U.S. wind sector installs more than 2,500 MW of capacity in Q2 2020

The U.S. wind industry installed over 2,500 megawatts of new wind power capacity in the second quarter of 2020, bringing total American capacity to nearly 110,000 MW, the American Wind Energy Association recently said in a new report.

AWEA’s report reveals that despite the significant challenges faced during the pandemic, many U.S. wind developers managed to complete their projects during the three-month period.

Fourteen new wind projects totaling 2,546 MW began operating across nine states during the second quarter. Texas led the country with 810 MW of new wind projects installed. Kansas, Colorado, Missouri, and Nebraska followed. Missouri passed 1,000 MW in total capacity in the second quarter, making it the 20th state to reach the gigawatt milestone. There are now 109,919 MW of operating wind power capacity in the U.S.

Wind power development and construction activity remained strong during the pandemic. This is partially due to additional flexibility from the U.S. Treasury and Internal Revenue Service (IRS) concerning tax credit qualification. Construction activity reached a new record in the second quarter, having built 25,318 MW across the country. Another 18,310 MW are in advanced development. The combined 43,628 MW represents a four percent year-over-year increase from the second quarter of 2019.

Offshore wind has also made substantial advances during the second quarter.

The first wind project in federal waters, the 12 MW Coastal Virginia Offshore Wind Project, completed installation of its two turbines in June. The project is currently undergoing testing and will be operational later this year.

Meanwhile, New England investor-owned utilities Eversource Energy and United Illuminating signed contracts for the 804-MW Park City Wind offshore project during the second quarter. As a result of this activity, offshore wind now represents 21 percent of the wind power pipeline at 9,112 MW.

New wind projects installed in the second quarter were already nearing the end of the years-long development process and had the materials and components on hand to complete construction before the COVID-19 pandemic began to create supply chain disruptions for the broader American wind industry, AWEA reported.

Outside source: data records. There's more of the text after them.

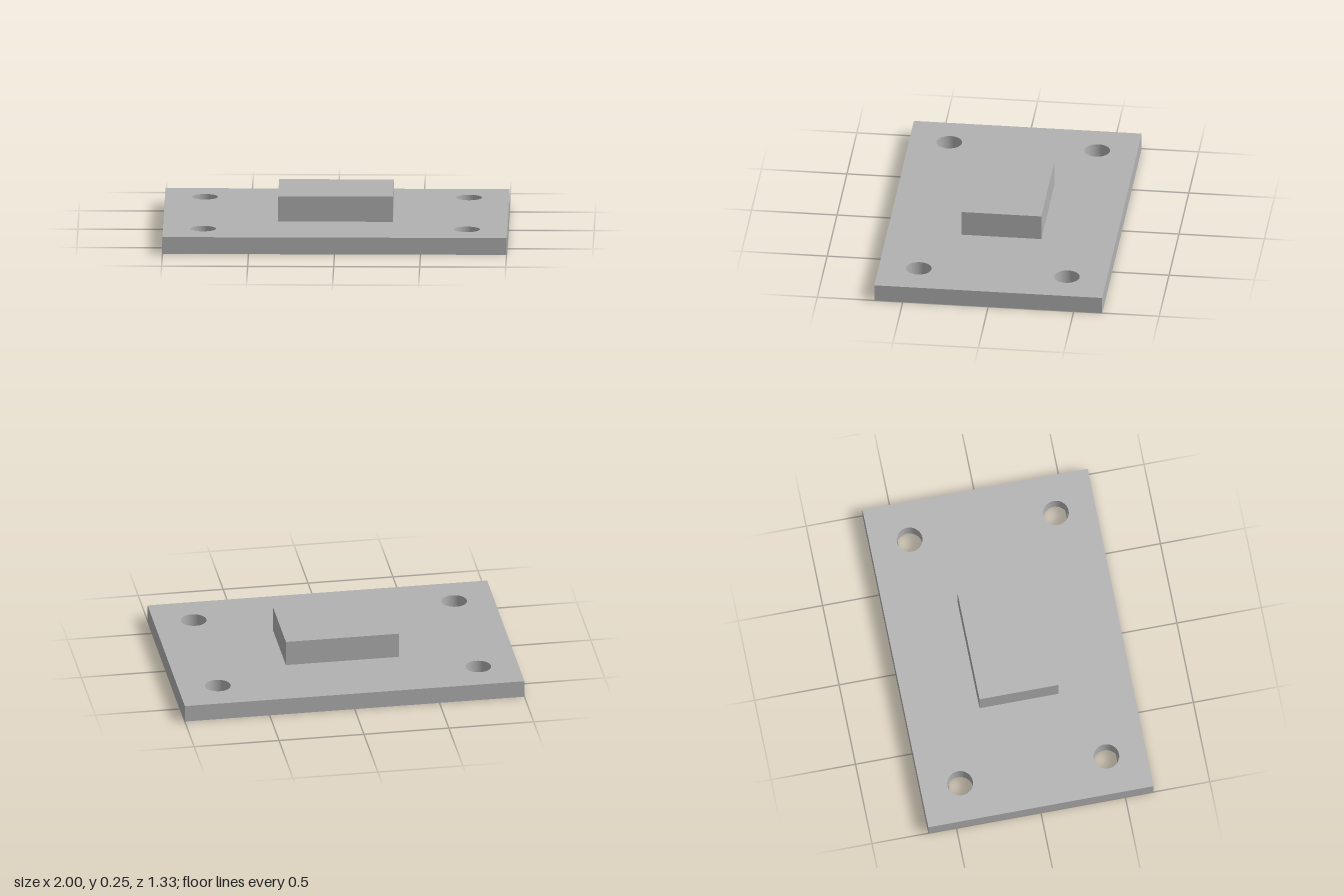
import * as THREE from 'three';
import { toCreasedNormals } from 'three/addons/utils/BufferGeometryUtils.js';

const WIDTH = 2, DEPTH = 1.333, THICKNESS = 0.1;
const HOLE_X = 0.767, HOLE_Z = 0.433, HOLE_RADIUS = 0.075;
const BLOCK_WIDTH = 0.667, BLOCK_HEIGHT = 0.15, BLOCK_DEPTH = 0.467;

export function createModel() {
  const model = new THREE.Group();
  model.name = 'mountingPlate';
  const grey = new THREE.MeshStandardMaterial({ color: 0xb2b2b2 });
  grey.name = 'grey metal';

  // Base plate with a round through-hole near each corner
  const outline = new THREE.Shape([
    new THREE.Vector2(-WIDTH / 2, -DEPTH / 2),
    new THREE.Vector2(WIDTH / 2, -DEPTH / 2),
    new THREE.Vector2(WIDTH / 2, DEPTH / 2),
    new THREE.Vector2(-WIDTH / 2, DEPTH / 2),
  ]);
  for (const sx of [-1, 1]) {
    for (const sz of [-1, 1]) {
      const hole = new THREE.Path();
      hole.absarc(sx * HOLE_X, sz * HOLE_Z, HOLE_RADIUS, 0, Math.PI * 2, true);
      outline.holes.push(hole);
    }
  }
  const plateGeometry = new THREE.ExtrudeGeometry(outline, {
    depth: THICKNESS, bevelEnabled: false, curveSegments: 48,
  });
  plateGeometry.rotateX(-Math.PI / 2);
  plateGeometry.clearGroups();
  const plate = new THREE.Mesh(toCreasedNormals(plateGeometry, Math.PI / 6), grey);
  plate.name = 'basePlate';
  model.add(plate);

  // Raised block in the middle
  const block = new THREE.Mesh(new THREE.BoxGeometry(BLOCK_WIDTH, BLOCK_HEIGHT, BLOCK_DEPTH), grey);
  block.name = 'raisedBlock';
  block.position.y = THICKNESS + BLOCK_HEIGHT / 2;
  model.add(block);

  return model;
}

New federal IRS guidance provides one additional year of safe harbor tax flexibility for near-term projects.